Impact: Economic and commerce

Description of impact

Use of cleanroom equipment and processes, predominantly by SMEs

Who is affected

Company beneficiaries

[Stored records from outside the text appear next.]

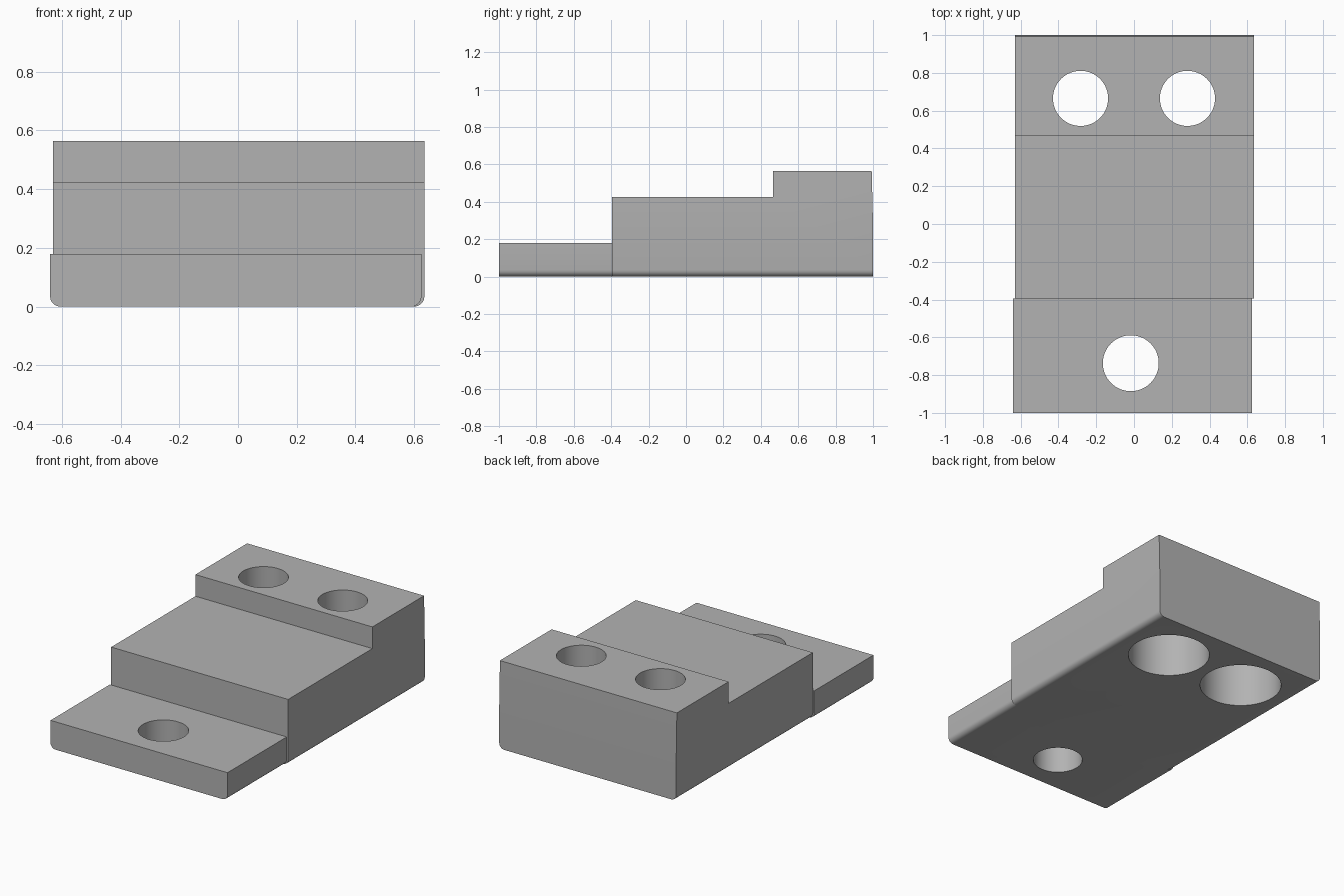
import bpy, bmesh, math

default = bpy.data.objects.get("Cube")
if default:
    bpy.data.objects.remove(default)

gray = bpy.data.materials.new("plain_gray")
gray.use_nodes = True
color = (0.45, 0.45, 0.45, 1)
gray.diffuse_color = color
gray.node_tree.nodes["Principled BSDF"].inputs["Base Color"].default_value = color


def block(name, profile, x0, x1, radius=0.035):
    """Extrude a side profile (y, z) across x and round its lower side edges."""
    bm = bmesh.new()
    face = bm.faces.new([bm.verts.new((x0, y, z)) for y, z in profile])
    moved = bmesh.ops.extrude_face_region(bm, geom=[face])["geom"]
    bmesh.ops.translate(bm, vec=(x1 - x0, 0, 0),
                        verts=[v for v in moved if isinstance(v, bmesh.types.BMVert)])
    bmesh.ops.recalc_face_normals(bm, faces=bm.faces)
    lower = [e for e in bm.edges
             if all(v.co.z < 0.001 for v in e.verts)
             and abs(e.verts[0].co.x - e.verts[1].co.x) < 0.001]
    bmesh.ops.bevel(bm, geom=lower, offset=radius, segments=5,
                    profile=0.5, affect='EDGES')
    mesh = bpy.data.meshes.new(name)
    bm.to_mesh(mesh)
    bm.free()
    mesh.materials.append(gray)
    obj = bpy.data.objects.new(name, mesh)
    bpy.context.collection.objects.link(obj)
    return obj


def drill(target, x, y, radius, z0, z1):
    """Cut a round vertical hole."""
    bpy.ops.mesh.primitive_cylinder_add(vertices=64, radius=radius, depth=z1 - z0,
                                        location=(x, y, (z0 + z1) / 2))
    cutter = bpy.context.object
    cutter.name = "hole_cutter"
    cutter.hide_render = True
    cutter.data.materials.append(gray)
    bpy.context.view_layer.objects.active = target
    cut = target.modifiers.new("hole", 'BOOLEAN')
    cut.operation, cut.solver, cut.object = 'DIFFERENCE', 'EXACT', cutter
    bpy.ops.object.modifier_apply(modifier=cut.name)
    bpy.data.objects.remove(cutter)


# Stepped main body
body = block("stepped_body",
             [(-0.395, 0), (1, 0), (1, 0.28), (0.993, 0.565),
              (0.465, 0.565), (0.465, 0.425), (-0.395, 0.425)], -0.63, 0.635)

# Thin front plate, set slightly to one side
plate = block("front_plate",
              [(-1, 0), (-0.395, 0), (-0.395, 0.18), (-1, 0.18)], -0.64, 0.625)

# Two rear holes, widened from below, and one plain front hole
for side in (-1, 1):
    drill(body, side * 0.283, 0.665, 0.146, -0.1, 0.7)
    drill(body, side * 0.283, 0.665, 0.245, -0.1, 0.36)
drill(plate, -0.017, -0.737, 0.148, -0.1, 0.3)

for obj in (body, plate):
    bpy.ops.object.select_all(action='DESELECT')
    obj.select_set(True)
    bpy.context.view_layer.objects.active = obj
    bpy.ops.object.shade_smooth_by_angle(angle=math.radians(35))
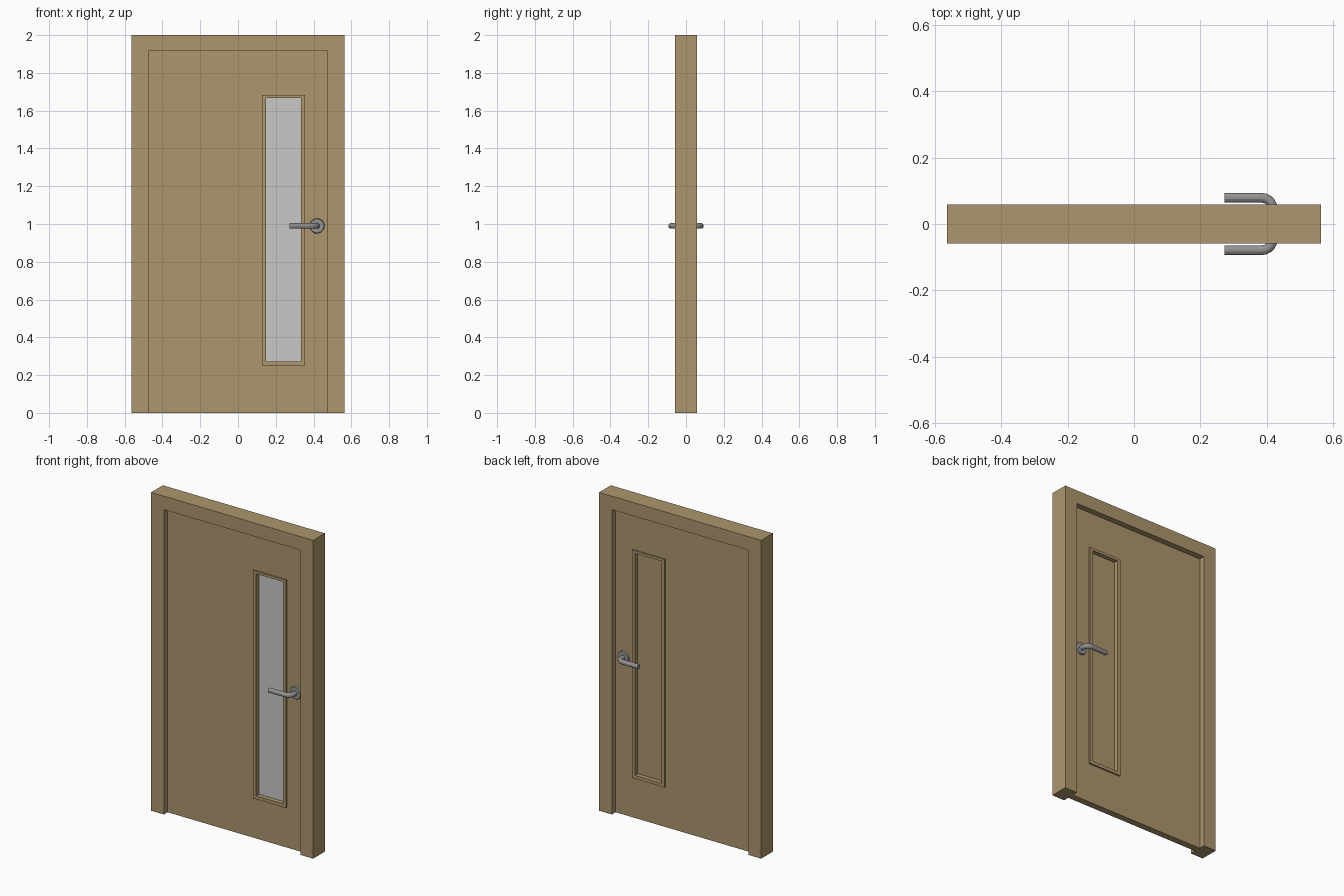
import bpy, bmesh, math
from mathutils import Vector, Matrix

if "Cube" in bpy.data.objects:
    bpy.data.objects.remove(bpy.data.objects["Cube"])


def material(name, rgb):
    m = bpy.data.materials.new(name)
    m.diffuse_color = (*rgb, 1)
    m.use_nodes = True
    m.node_tree.nodes["Principled BSDF"].inputs["Base Color"].default_value = m.diffuse_color
    return m


wood = material("light wood", (0.413, 0.305, 0.15))
pane_grey = material("pale grey pane", (0.58, 0.58, 0.58))
metal = material("grey metal", (0.29, 0.29, 0.29))


def finish(name, bm, *mats):
    bmesh.ops.recalc_face_normals(bm, faces=bm.faces)
    me = bpy.data.meshes.new(name)
    bm.to_mesh(me)
    bm.free()
    for m in mats:
        me.materials.append(m)
    ob = bpy.data.objects.new(name, me)
    bpy.context.collection.objects.link(ob)
    return ob


def box(name, x, y, z, *mats):
    bm = bmesh.new()
    size = Vector((x[1] - x[0], y[1] - y[0], z[1] - z[0]))
    mid = Vector((sum(x) / 2, sum(y) / 2, sum(z) / 2))
    bmesh.ops.create_cube(bm, size=1, matrix=Matrix.Translation(mid) @ Matrix.Diagonal((*size, 1)))
    return finish(name, bm, *mats)


def extrude_y(bm, faces, depth):
    r = bmesh.ops.extrude_face_region(bm, geom=faces)
    vs = [e for e in r["geom"] if isinstance(e, bmesh.types.BMVert)]
    bmesh.ops.translate(bm, verts=vs, vec=(0, depth, 0))


def ring(name, outer, inner, half, mat):
    """Rectangular ring in the xz plane; rects are (x0, x1, z0, z1)."""
    bm = bmesh.new()
    loops = []
    for x0, x1, z0, z1 in (outer, inner):
        loops.append([bm.verts.new((x, -half, z)) for x, z in
                      ((x0, z0), (x1, z0), (x1, z1), (x0, z1))])
    o, i = loops
    faces = [bm.faces.new((o[k], o[(k + 1) % 4], i[(k + 1) % 4], i[k])) for k in range(4)]
    extrude_y(bm, faces, 2 * half)
    return finish(name, bm, mat)


# Door frame: upside-down U profile
bm = bmesh.new()
outline = [(-0.563, 0), (-0.475, 0), (-0.475, 1.915), (0.475, 1.915),
           (0.475, 0), (0.563, 0), (0.563, 2), (-0.563, 2)]
face = bm.faces.new([bm.verts.new((x, -0.058, z)) for x, z in outline])
extrude_y(bm, [face], 0.116)
finish("door_frame", bm, wood)

# Door leaf with window opening, and raised window trim
OPEN = (0.148, 0.334, 0.273, 1.668)
TRIM = (0.127, 0.355, 0.252, 1.684)
ring("door_leaf", (-0.475, 0.475, 0.0, 1.915), TRIM, 0.021, wood)
ring("window_trim", TRIM, OPEN, 0.031, wood)

# Window pane: grey on the front, wood on the back
pane = box("window_pane", OPEN[:2], (-0.003, 0.003), OPEN[2:], pane_grey, wood)
for p in pane.data.polygons:
    p.material_index = 1 if p.normal.y > 0.5 else 0

# Handles on both sides
HX, HZ, R, SIDES = 0.418, 0.99, 0.015, 12
for side, label in ((-1, "front"), (1, "back")):
    # Round plate
    bm = bmesh.new()
    bmesh.ops.create_cone(bm, cap_ends=True, segments=20, radius1=0.04, radius2=0.037, depth=0.01,
                          matrix=Matrix.Translation((HX, side * 0.026, HZ))
                          @ Matrix.Rotation(-side * math.pi / 2, 4, "X"))
    finish(label + "_handle_plate", bm, metal)

    # Bent lever: shaft, quarter bend, straight grip
    bend = 0.034
    path = [(HX, 0.02, 0.0)]
    for k in range(6):
        a = math.pi / 2 * k / 5
        path.append((HX - bend + bend * math.cos(a), 0.079 - bend + bend * math.sin(a), a))
    path.append((0.273, 0.079, math.pi / 2))
    bm = bmesh.new()
    rings = []
    for x, y, a in path:
        rings.append([])
        for s in range(SIDES):
            t = 2 * math.pi * (s + 0.5) / SIDES
            u = R * math.cos(t)
            rings[-1].append(bm.verts.new((x + u * math.cos(a), side * (y + u * math.sin(a)),
                                           HZ + R * math.sin(t))))
    for r0, r1 in zip(rings, rings[1:]):
        for s in range(SIDES):
            n = (s + 1) % SIDES
            bm.faces.new((r0[s], r0[n], r1[n], r1[s]))
    bm.faces.new(rings[0])
    bm.faces.new(rings[-1])
    finish(label + "_handle_lever", bm, metal)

My role in management of the Institute of Photonics’ microfabrication cleanroom created, and continues to create, substantial impact through commercial use of the equipment set, which is offered on a hands-on or serviced basis. The cumulative value of contracts to date is in excess of £200k, and these have mostly been with smaller, high-growth companies. This activity became my own responsibility to manage from 2009, after a restructure in operation of our former laboratory on the West of Scotland Science Park. Significant users in that period were the University’s own spin-out mLED Ltd, the local company CST Global, and two English-based companies respectively performing plasma etching of sapphire and diamond. These latter processes were enabled by the inductively coupled plasma (ICP) etch tools we operate, and the scope for segregating processes between two tools with complementary capabilities. Additional users from Scotland were accommodated in the 2009-2015 period for other processes, including metal deposition and etch. Although this commercial access was inevitably disrupted by the relocation of the cleanroom equipment into the University’s Technology and Innovation Centre in 2015, CST Global resumed access quickly, and commercial access has regained momentum from late 2017. Specifically, usage for sapphire and diamond etching by ICP has resumed, although the company and application for the diamond processing are different from the historic situation.
Impact statusClosed
Impact date1 Jan 200928 Feb 2018
Category of impactEconomic and commerce
Impact levelBenefit


  • Cleanroom
  • Microfabrication